[Opening Material supplied section]

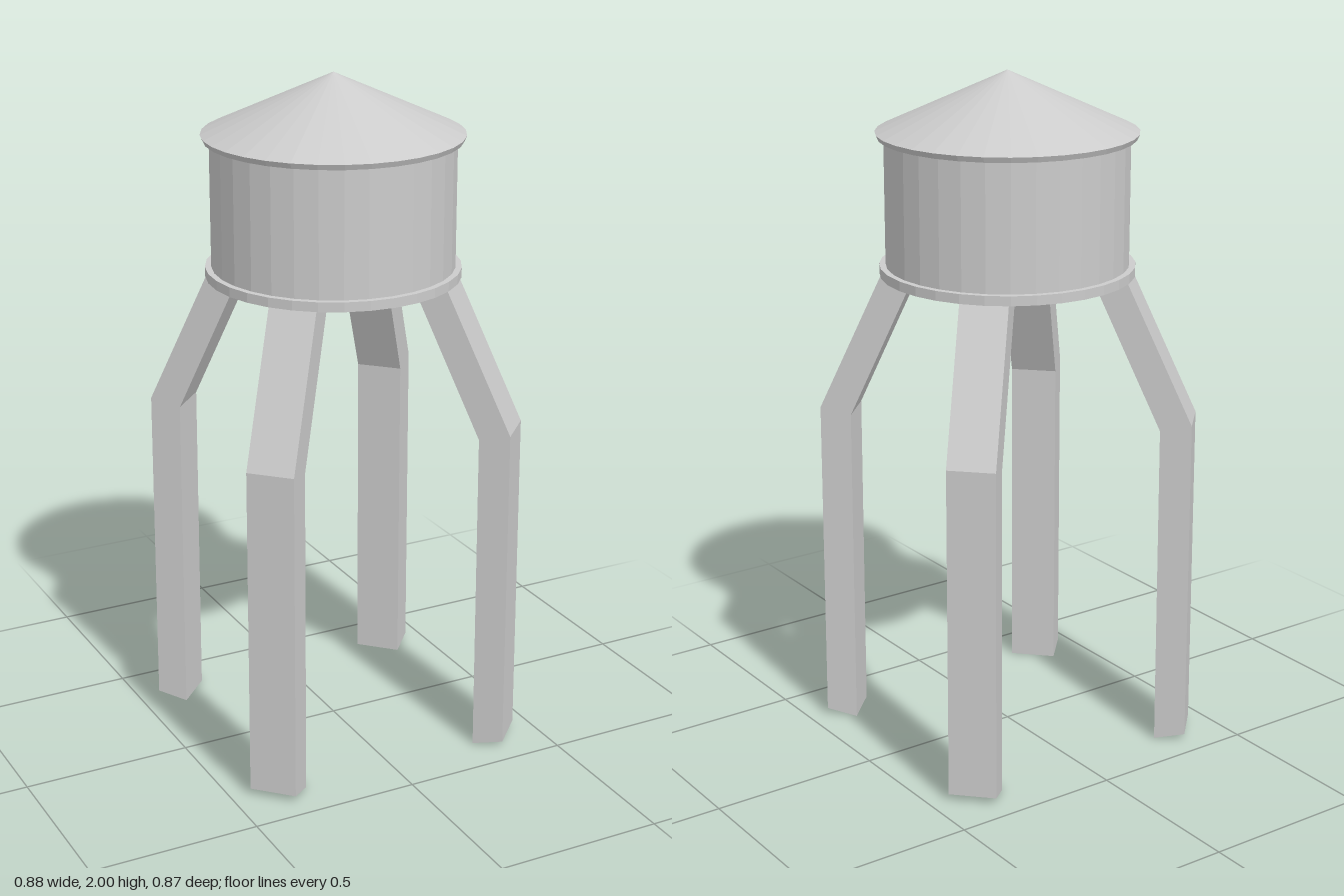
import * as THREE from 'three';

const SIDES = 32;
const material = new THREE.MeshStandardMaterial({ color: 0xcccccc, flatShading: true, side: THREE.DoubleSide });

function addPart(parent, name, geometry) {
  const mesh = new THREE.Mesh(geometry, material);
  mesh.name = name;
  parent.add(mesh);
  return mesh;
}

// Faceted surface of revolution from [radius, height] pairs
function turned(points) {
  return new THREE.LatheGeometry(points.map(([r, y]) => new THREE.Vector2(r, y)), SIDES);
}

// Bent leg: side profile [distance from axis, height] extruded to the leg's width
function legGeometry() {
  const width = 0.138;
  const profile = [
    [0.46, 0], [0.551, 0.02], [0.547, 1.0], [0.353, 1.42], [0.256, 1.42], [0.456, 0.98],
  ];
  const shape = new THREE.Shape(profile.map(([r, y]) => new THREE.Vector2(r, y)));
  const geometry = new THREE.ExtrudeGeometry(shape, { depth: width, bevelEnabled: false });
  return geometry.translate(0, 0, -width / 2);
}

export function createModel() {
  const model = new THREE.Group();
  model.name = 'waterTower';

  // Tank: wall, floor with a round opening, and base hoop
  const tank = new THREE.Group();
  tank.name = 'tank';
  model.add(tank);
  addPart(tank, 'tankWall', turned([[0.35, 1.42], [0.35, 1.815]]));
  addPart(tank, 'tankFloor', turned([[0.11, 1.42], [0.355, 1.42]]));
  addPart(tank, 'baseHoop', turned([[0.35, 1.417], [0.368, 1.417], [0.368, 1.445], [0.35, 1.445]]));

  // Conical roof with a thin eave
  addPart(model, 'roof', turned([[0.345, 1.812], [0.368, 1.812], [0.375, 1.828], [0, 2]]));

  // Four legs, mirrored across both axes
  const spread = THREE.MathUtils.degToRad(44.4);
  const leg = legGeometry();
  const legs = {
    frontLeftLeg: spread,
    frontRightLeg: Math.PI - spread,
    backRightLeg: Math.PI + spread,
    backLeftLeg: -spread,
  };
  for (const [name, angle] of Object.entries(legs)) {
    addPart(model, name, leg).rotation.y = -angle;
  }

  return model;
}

[Closing Material supplied section]
[Opening Material supplied section]

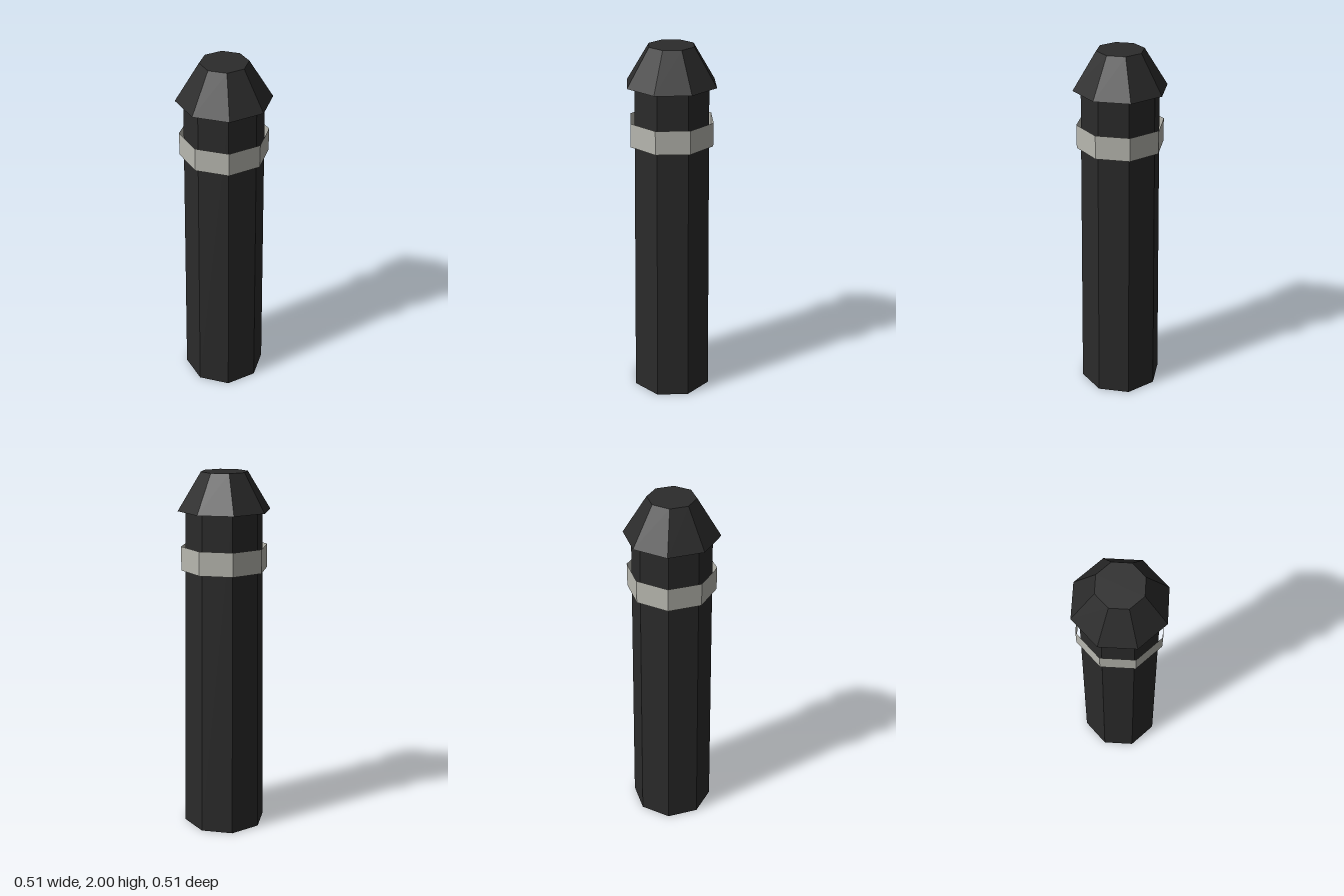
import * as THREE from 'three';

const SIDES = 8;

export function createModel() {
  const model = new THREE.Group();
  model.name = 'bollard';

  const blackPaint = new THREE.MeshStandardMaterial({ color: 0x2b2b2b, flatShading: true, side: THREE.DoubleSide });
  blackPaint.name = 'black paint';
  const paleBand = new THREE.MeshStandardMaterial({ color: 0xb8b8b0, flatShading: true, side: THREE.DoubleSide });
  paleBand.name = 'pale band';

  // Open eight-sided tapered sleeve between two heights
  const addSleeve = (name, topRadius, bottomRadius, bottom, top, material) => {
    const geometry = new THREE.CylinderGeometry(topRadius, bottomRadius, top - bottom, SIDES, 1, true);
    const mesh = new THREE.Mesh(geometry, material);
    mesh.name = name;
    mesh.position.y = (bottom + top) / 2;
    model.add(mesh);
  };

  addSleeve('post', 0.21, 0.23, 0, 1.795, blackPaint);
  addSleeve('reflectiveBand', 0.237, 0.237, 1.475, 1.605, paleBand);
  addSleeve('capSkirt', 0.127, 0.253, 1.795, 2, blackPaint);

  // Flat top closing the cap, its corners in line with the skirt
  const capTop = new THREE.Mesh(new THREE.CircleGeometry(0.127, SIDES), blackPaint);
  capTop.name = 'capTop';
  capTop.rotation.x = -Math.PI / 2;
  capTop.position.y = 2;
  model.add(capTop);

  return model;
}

[Closing Material supplied section]
[Opening Material supplied section]

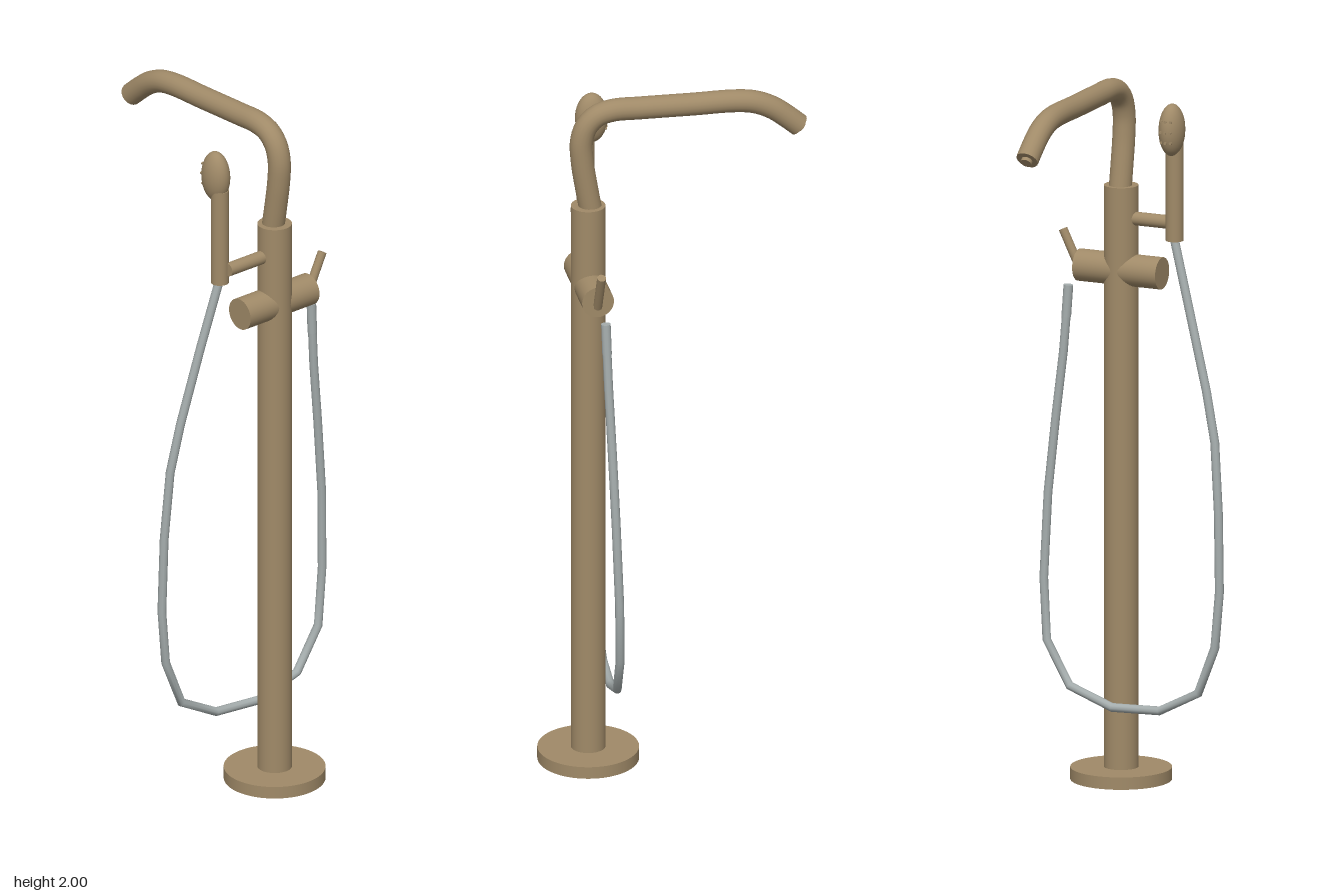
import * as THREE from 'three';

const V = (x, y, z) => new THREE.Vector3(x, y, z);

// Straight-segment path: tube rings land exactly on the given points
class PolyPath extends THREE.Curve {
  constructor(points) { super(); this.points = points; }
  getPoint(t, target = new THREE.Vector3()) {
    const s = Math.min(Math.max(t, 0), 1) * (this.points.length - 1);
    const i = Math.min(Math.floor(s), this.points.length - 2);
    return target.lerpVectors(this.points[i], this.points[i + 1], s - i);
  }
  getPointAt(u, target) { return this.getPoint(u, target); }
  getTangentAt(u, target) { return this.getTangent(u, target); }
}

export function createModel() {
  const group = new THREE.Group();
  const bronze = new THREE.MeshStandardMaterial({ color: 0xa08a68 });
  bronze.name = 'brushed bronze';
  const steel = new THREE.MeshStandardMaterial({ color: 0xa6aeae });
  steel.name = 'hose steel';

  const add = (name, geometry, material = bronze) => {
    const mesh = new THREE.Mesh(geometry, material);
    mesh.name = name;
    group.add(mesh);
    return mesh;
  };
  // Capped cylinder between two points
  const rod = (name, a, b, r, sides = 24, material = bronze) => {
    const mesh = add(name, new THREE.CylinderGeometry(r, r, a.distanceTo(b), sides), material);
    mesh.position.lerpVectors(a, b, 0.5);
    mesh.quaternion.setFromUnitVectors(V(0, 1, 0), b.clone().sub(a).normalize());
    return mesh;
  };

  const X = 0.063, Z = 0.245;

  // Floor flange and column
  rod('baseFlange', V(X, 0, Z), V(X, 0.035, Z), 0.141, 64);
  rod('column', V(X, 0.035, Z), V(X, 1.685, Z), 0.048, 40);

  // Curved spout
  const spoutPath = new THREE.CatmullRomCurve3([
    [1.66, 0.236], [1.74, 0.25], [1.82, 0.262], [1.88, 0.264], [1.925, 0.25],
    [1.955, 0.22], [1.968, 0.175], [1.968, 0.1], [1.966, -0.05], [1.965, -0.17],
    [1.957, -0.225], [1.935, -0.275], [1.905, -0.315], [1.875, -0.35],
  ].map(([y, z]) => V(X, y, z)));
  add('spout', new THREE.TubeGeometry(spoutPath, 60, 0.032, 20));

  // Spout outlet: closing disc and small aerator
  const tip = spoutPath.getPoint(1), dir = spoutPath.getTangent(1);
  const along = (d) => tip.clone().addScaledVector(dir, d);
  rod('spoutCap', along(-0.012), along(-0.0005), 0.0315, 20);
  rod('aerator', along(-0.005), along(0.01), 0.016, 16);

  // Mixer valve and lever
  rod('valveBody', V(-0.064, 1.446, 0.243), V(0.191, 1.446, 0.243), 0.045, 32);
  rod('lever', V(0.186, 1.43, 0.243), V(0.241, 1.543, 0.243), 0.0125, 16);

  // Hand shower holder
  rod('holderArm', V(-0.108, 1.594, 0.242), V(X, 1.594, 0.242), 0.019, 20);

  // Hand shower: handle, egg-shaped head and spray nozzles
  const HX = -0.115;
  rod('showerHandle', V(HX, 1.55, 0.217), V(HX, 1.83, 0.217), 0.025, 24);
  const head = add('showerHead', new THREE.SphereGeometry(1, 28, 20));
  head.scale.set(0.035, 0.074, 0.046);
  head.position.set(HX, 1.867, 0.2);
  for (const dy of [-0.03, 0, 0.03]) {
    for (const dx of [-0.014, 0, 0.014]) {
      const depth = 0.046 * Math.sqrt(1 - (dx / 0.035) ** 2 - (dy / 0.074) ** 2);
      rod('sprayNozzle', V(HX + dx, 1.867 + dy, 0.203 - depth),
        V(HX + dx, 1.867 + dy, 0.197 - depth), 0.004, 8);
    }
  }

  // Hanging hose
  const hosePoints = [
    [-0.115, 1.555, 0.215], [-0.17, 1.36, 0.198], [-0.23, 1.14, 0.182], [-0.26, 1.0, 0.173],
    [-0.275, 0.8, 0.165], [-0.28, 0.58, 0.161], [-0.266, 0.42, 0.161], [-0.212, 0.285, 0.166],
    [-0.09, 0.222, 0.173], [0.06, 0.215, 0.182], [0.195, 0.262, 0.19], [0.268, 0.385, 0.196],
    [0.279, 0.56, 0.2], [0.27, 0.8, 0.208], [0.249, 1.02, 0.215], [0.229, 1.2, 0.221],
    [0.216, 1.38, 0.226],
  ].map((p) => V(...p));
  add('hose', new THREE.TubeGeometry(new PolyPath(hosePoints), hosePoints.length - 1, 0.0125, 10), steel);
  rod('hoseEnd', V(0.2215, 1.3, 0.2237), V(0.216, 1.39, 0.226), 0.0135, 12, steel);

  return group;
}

[Closing Material supplied section]

• Brief:
Your answer should be only the number of lines in the entries above that hold the string "color".

• Exercise response:
5